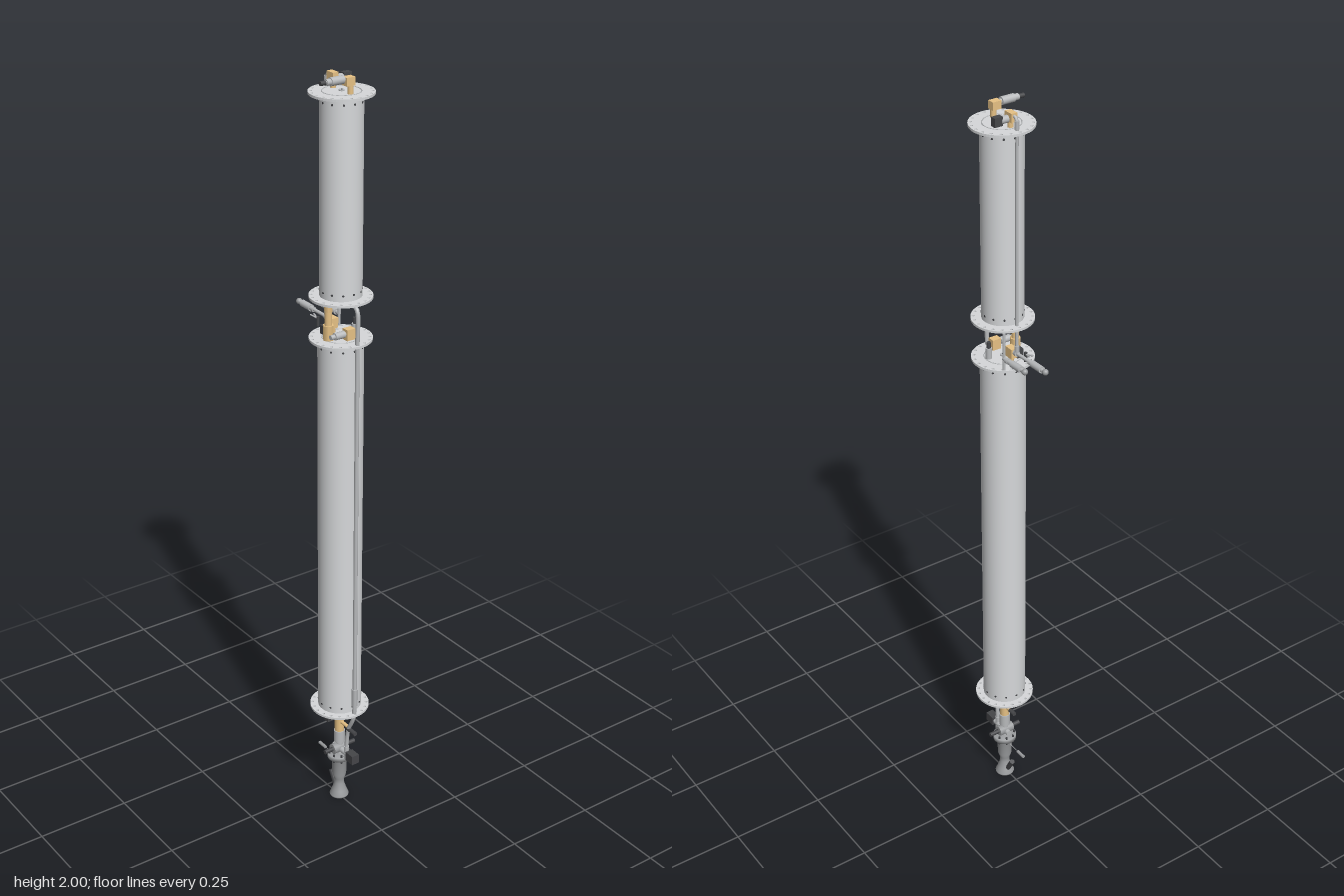
import * as THREE from 'three';

const AX = 0.052, AZ = -0.003; // main axis of the stack
const mat = (name, color, double) => {
  const m = new THREE.MeshStandardMaterial({ color });
  m.name = name;
  if (double) m.side = THREE.DoubleSide;
  return m;
};

export function createModel() {
  const root = new THREE.Group();
  root.name = 'tankStack';
  const alu = mat('aluminium', 0xd6d8da);
  const steel = mat('steel', 0xb8babc);
  const gunmetal = mat('gunmetal', 0x9a9c9e, true);
  const dark = mat('darkGrey', 0x454649);
  const brass = mat('brass', 0xecc688);

  const add = (parent, name, geo, m, x = 0, y = 0, z = 0) => {
    const mesh = new THREE.Mesh(geo, m);
    mesh.name = name;
    mesh.position.set(x, y, z);
    parent.add(mesh);
    return mesh;
  };
  const group = (name) => {
    const g = new THREE.Group();
    g.name = name;
    root.add(g);
    return g;
  };
  const box = (p, name, m, x, y, z, w, h, d) => add(p, name, new THREE.BoxGeometry(w, h, d), m, x, y, z);
  // cylinder between two points
  const rod = (p, name, m, a, b, r0, r1 = r0, sides = 16) => {
    const A = new THREE.Vector3(...a), B = new THREE.Vector3(...b), d = B.clone().sub(A);
    const mesh = add(p, name, new THREE.CylinderGeometry(r1, r0, d.length(), sides), m);
    mesh.position.copy(A).add(B).multiplyScalar(0.5);
    mesh.quaternion.setFromUnitVectors(new THREE.Vector3(0, 1, 0), d.normalize());
    return mesh;
  };
  const pipe = (p, name, m, pts, r, n) => {
    const c = new THREE.CatmullRomCurve3(pts.map(q => new THREE.Vector3(...q)), false, 'centripetal');
    return add(p, name, new THREE.TubeGeometry(c, n, r, 10), m);
  };
  // stepped turned part along a line: list of [distance, radius]
  const turned = (p, name, m, from, to, profile) => {
    const A = new THREE.Vector3(...from), d = new THREE.Vector3(...to).sub(A).normalize();
    for (let i = 0; i < profile.length - 1; i++) {
      const [s, r] = profile[i], e = profile[i + 1][0];
      rod(p, name, m, A.clone().addScaledVector(d, s).toArray(), A.clone().addScaledVector(d, e).toArray(), r);
    }
  };

  // flange plate with twenty bolt holes
  const disc = new THREE.Shape().absarc(0, 0, 0.078, 0, Math.PI * 2);
  for (let i = 0; i < 20; i++) {
    const a = i * Math.PI / 10;
    disc.holes.push(new THREE.Path().absarc(0.071 * Math.cos(a), 0.071 * Math.sin(a), 0.0036, 0, Math.PI * 2, true));
  }
  const flangeGeo = new THREE.ExtrudeGeometry(disc, { depth: 0.006, bevelEnabled: false, curveSegments: 32 });
  flangeGeo.rotateX(-Math.PI / 2);

  // tanks with flanges and screw rows
  const tank = (name, y0, y1, r) => {
    const g = group(name);
    g.position.set(AX, 0, AZ);
    add(g, 'tankShell', new THREE.CylinderGeometry(r, r, y1 - y0, 64), alu, 0, (y0 + y1) / 2, 0);
    for (const [y, s] of [[y0, 1], [y1, -1]]) {
      add(g, 'flange', flangeGeo, alu, 0, y - 0.003, 0);
      for (let i = 0; i < 12; i++) {
        const a = i * Math.PI / 6, c = Math.cos(a), q = Math.sin(a);
        rod(g, 'screw', dark, [c * (r - 0.002), y + s * 0.018, q * (r - 0.002)],
          [c * (r + 0.001), y + s * 0.018, q * (r + 0.001)], 0.0028, 0.0028, 8);
      }
      const ring = add(g, 'sealRing', new THREE.TorusGeometry(0.046, 0.0012, 6, 48), steel, 0, y - s * 0.003, 0);
      ring.rotation.x = Math.PI / 2;
      rod(g, 'centreBoss', steel, [0, y, 0], [0, y - s * 0.006, 0], 0.007);
      rod(g, 'centrePin', dark, [0, y, 0], [0, y - s * 0.0075, 0], 0.002);
    }
  };
  tank('lowerTank', 0.296, 1.349, 0.057);
  tank('upperTank', 1.457, 1.952, 0.052);

  // valves on the upper tank
  const top = group('topFittings');
  rod(top, 'ventStem', brass, [0.018, 1.955, AZ], [0.018, 1.98, AZ], 0.007);
  box(top, 'ventBlock', brass, 0.016, 1.981, AZ, 0.026, 0.022, 0.016);
  rod(top, 'solenoidNeck', steel, [0.019, 1.976, -0.01], [0.019, 1.976, -0.03], 0.009);
  box(top, 'solenoidCoil', dark, 0.019, 1.976, -0.039, 0.015, 0.022, 0.022);
  rod(top, 'reliefStem', brass, [0.086, 1.955, AZ], [0.086, 1.98, AZ], 0.007);
  box(top, 'reliefBlock', brass, 0.085, 1.985, 0.001, 0.019, 0.02, 0.024);
  turned(top, 'reliefValve', steel, [0.084, 1.99, 0.012], [0.084, 1.99, 0.08],
    [[0, 0.006], [0.005, 0.01], [0.04, 0.0078], [0.052, 0.005], [0.058, 0]]);
  rod(top, 'reliefCap', dark, [0.084, 1.99, 0.066], [0.084, 1.99, 0.08], 0.0055);

  // pressure line down the side of the upper tank
  const line = group('pressureLine');
  pipe(line, 'linePipe', steel, [[0.005, 1.985, AZ], [-0.002, 1.984, AZ], [-0.007, 1.975, AZ],
    [-0.007, 1.9, AZ], [-0.007, 1.5, AZ], [-0.007, 1.39, AZ]], 0.004, 80);
  rod(line, 'lineNut', steel, [-0.007, 1.958, AZ], [-0.007, 1.978, AZ], 0.0065, 0.0065, 6);
  rod(line, 'lineNut', steel, [-0.007, 1.38, AZ], [-0.007, 1.405, AZ], 0.0065, 0.0065, 6);

  // quick release couplings sticking out to the side, each with a round end knob
  const coupling = (x0, x1, z) => {
    const g = group('fillCoupling');
    const L = x0 - x1;
    turned(g, 'couplingBody', steel, [x0, 1.383, z], [x1, 1.387, z],
      [[0, 0.005], [0.012, 0.0075], [0.022, 0.0045], [L - 0.072, 0.0065], [L - 0.06, 0.0088],
        [L - 0.022, 0.0055], [L - 0.008, 0]]);
    add(g, 'couplingKnob', new THREE.SphereGeometry(0.008, 16, 12), gunmetal, x1 + 0.008, 1.387, z);
  };
  coupling(0.012, -0.132, AZ);
  coupling(-0.008, -0.103, -0.042);
  rod(root, 'couplingPost', steel, [-0.009, 1.352, -0.042], [-0.009, 1.455, -0.042], 0.004);

  // valves and plumbing between the tanks
  const mid = group('middleFittings');
  rod(mid, 'feedColumn', brass, [0.052, 1.35, 0.034], [0.052, 1.442, 0.034], 0.009);
  rod(mid, 'feedNut', brass, [0.052, 1.352, 0.034], [0.052, 1.39, 0.034], 0.014, 0.014, 6);
  rod(mid, 'feedNut', brass, [0.052, 1.425, 0.034], [0.052, 1.442, 0.034], 0.011, 0.011, 6);
  box(mid, 'fillBlock', brass, 0.016, 1.378, AZ, 0.026, 0.026, 0.018);
  rod(mid, 'fillStem', brass, [0.018, 1.35, AZ], [0.018, 1.37, AZ], 0.007);
  box(mid, 'valveCoil', dark, 0.022, 1.366, 0.022, 0.018, 0.022, 0.018);
  rod(mid, 'valveNeck', steel, [0.02, 1.37, AZ], [0.022, 1.37, 0.018], 0.008);
  box(mid, 'ventBlock', brass, 0.086, 1.37, AZ, 0.019, 0.028, 0.024);
  turned(mid, 'ventValve', steel, [0.086, 1.372, 0.006], [0.086, 1.372, 0.05],
    [[0, 0.006], [0.006, 0.009], [0.034, 0.006], [0.046, 0]]);
  rod(mid, 'sensorBody', steel, [0.06, 1.35, -0.039], [0.06, 1.38, -0.039], 0.008);
  rod(mid, 'sensorCap', dark, [0.06, 1.38, -0.039], [0.06, 1.396, -0.039], 0.005);
  rod(mid, 'outlet', brass, [AX, 1.46, AZ], [AX, 1.43, AZ], 0.009);

  // feed tube running down past the lower tank to the engine
  const feed = group('feedTube');
  pipe(feed, 'feedPipe', steel, [[AX, 1.44, AZ], [0.08, 1.445, AZ], [0.112, 1.445, AZ], [0.12, 1.435, AZ],
    [0.12, 1.35, AZ], [0.12, 0.9, AZ], [0.12, 0.4, AZ], [0.12, 0.34, AZ], [0.115, 0.28, AZ],
    [0.094, 0.235, AZ], [0.087, 0.2, AZ], [0.085, 0.155, AZ]], 0.0055, 160);
  rod(feed, 'feedJoint', steel, [0.12, 0.325, AZ], [0.12, 0.375, AZ], 0.009, 0.009, 6);
  rod(feed, 'feedElbow', steel, [0.085, 0.135, AZ], [0.085, 0.175, AZ], 0.008, 0.008, 6);

  // outlet column with shut off valves under the lower tank
  const valves = group('engineValves');
  turned(valves, 'outletColumn', steel, [AX, 0.3, AZ], [AX, 0.13, AZ],
    [[0, 0.011], [0.02, 0.007], [0.055, 0.012], [0.09, 0.015], [0.125, 0.01], [0.17, 0]]);
  rod(valves, 'brassJoint', brass, [AX, 0.21, AZ], [AX, 0.25, AZ], 0.0128, 0.0128, 12);
  rod(valves, 'crossArm', brass, [0.02, 0.24, AZ], [0.09, 0.24, AZ], 0.005);
  rod(valves, 'crossArmEnd', dark, [0.004, 0.24, AZ], [0.025, 0.24, AZ], 0.006);
  rod(valves, 'crossArmEnd', dark, [0.09, 0.235, AZ], [0.125, 0.235, AZ], 0.006);
  box(valves, 'frontSensor', dark, AX, 0.267, 0.026, 0.016, 0.026, 0.03);
  rod(valves, 'valveAxle', dark, [AX, 0.155, -0.052], [AX, 0.155, 0.045], 0.006);
  rod(valves, 'valveBall', gunmetal, [AX, 0.155, -0.024], [AX, 0.155, 0.02], 0.014);
  rod(valves, 'sideArm', steel, [0.03, 0.152, AZ], [0.1, 0.152, AZ], 0.008);
  box(valves, 'servo', dark, 0.111, 0.153, AZ, 0.03, 0.026, 0.022);

  // chamber and nozzle
  const engine = group('engine');
  engine.position.set(AX, 0, AZ);
  const prof = [[0.022, 0.006], [0.025, 0], [0.026, 0.004], [0.02, 0.018], [0.013, 0.04], [0.014, 0.055],
    [0.019, 0.07], [0.021, 0.122], [0.032, 0.124], [0.032, 0.137], [0, 0.137]];
  add(engine, 'thrustChamber', new THREE.LatheGeometry(prof.map(p => new THREE.Vector2(...p)), 32), gunmetal);
  add(engine, 'nozzleInside', new THREE.CylinderGeometry(0.008, 0.022, 0.04, 24, 1, true), gunmetal, 0, 0.026, 0);
  for (let i = 0; i < 8; i++) {
    const a = (i + 0.5) * Math.PI / 4, x = 0.027 * Math.cos(a), z = 0.027 * Math.sin(a);
    rod(engine, 'injectorBolt', dark, [x, 0.118, z], [x, 0.143, z], 0.003, 0.003, 6);
  }

  // side port and igniter plug
  rod(root, 'sidePort', dark, [0.036, 0.02, AZ], [0.015, 0.058, AZ], 0.007);
  rod(root, 'igniterPlug', gunmetal, [-0.04, 0.116, AZ], [-0.012, 0.116, AZ], 0.0045);
  rod(root, 'igniterWire', steel, [-0.012, 0.116, AZ], [0.035, 0.116, AZ], 0.001, 0.001, 6);

  // cable plug beside the couplings
  rod(root, 'cablePlug', dark, [-0.017, 1.36, 0.016], [-0.017, 1.385, 0.016], 0.004);
  for (const z of [0.012, 0.022])
    rod(root, 'cableEnd', steel, [-0.017, 1.38, 0.016], [-0.04, 1.384, z], 0.002, 0.002, 8);

  return root;
}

┄┄┄┄┄┄┄┄┄┄

- Work instructions: If a line in the entries contains "false", copy it.

- Problem solution:
    const c = new THREE.CatmullRomCurve3(pts.map(q => new THREE.Vector3(...q)), false, 'centripetal');
  const flangeGeo = new THREE.ExtrudeGeometry(disc, { depth: 0.006, bevelEnabled: false, curveSegments: 32 });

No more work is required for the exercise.